↓

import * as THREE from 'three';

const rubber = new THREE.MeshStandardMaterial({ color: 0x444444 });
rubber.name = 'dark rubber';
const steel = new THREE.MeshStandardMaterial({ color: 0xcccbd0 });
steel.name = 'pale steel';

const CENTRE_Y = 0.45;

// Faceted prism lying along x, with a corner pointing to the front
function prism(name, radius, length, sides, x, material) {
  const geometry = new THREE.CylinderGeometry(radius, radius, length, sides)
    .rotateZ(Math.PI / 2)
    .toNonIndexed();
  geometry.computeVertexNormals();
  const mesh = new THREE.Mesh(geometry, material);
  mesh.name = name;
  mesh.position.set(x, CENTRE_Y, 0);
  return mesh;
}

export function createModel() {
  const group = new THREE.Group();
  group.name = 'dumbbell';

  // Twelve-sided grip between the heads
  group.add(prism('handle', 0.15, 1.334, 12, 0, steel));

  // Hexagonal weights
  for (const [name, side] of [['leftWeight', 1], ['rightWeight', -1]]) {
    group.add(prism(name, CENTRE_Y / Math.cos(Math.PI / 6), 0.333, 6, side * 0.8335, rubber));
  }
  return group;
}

↑

**Task item:** Repeat the material above in its entirety, exactly.

**Answer section:**
import * as THREE from 'three';

const rubber = new THREE.MeshStandardMaterial({ color: 0x444444 });
rubber.name = 'dark rubber';
const steel = new THREE.MeshStandardMaterial({ color: 0xcccbd0 });
steel.name = 'pale steel';

const CENTRE_Y = 0.45;

// Faceted prism lying along x, with a corner pointing to the front
function prism(name, radius, length, sides, x, material) {
  const geometry = new THREE.CylinderGeometry(radius, radius, length, sides)
    .rotateZ(Math.PI / 2)
    .toNonIndexed();
  geometry.computeVertexNormals();
  const mesh = new THREE.Mesh(geometry, material);
  mesh.name = name;
  mesh.position.set(x, CENTRE_Y, 0);
  return mesh;
}

export function createModel() {
  const group = new THREE.Group();
  group.name = 'dumbbell';

  // Twelve-sided grip between the heads
  group.add(prism('handle', 0.15, 1.334, 12, 0, steel));

  // Hexagonal weights
  for (const [name, side] of [['leftWeight', 1], ['rightWeight', -1]]) {
    group.add(prism(name, CENTRE_Y / Math.cos(Math.PI / 6), 0.333, 6, side * 0.8335, rubber));
  }
  return group;
}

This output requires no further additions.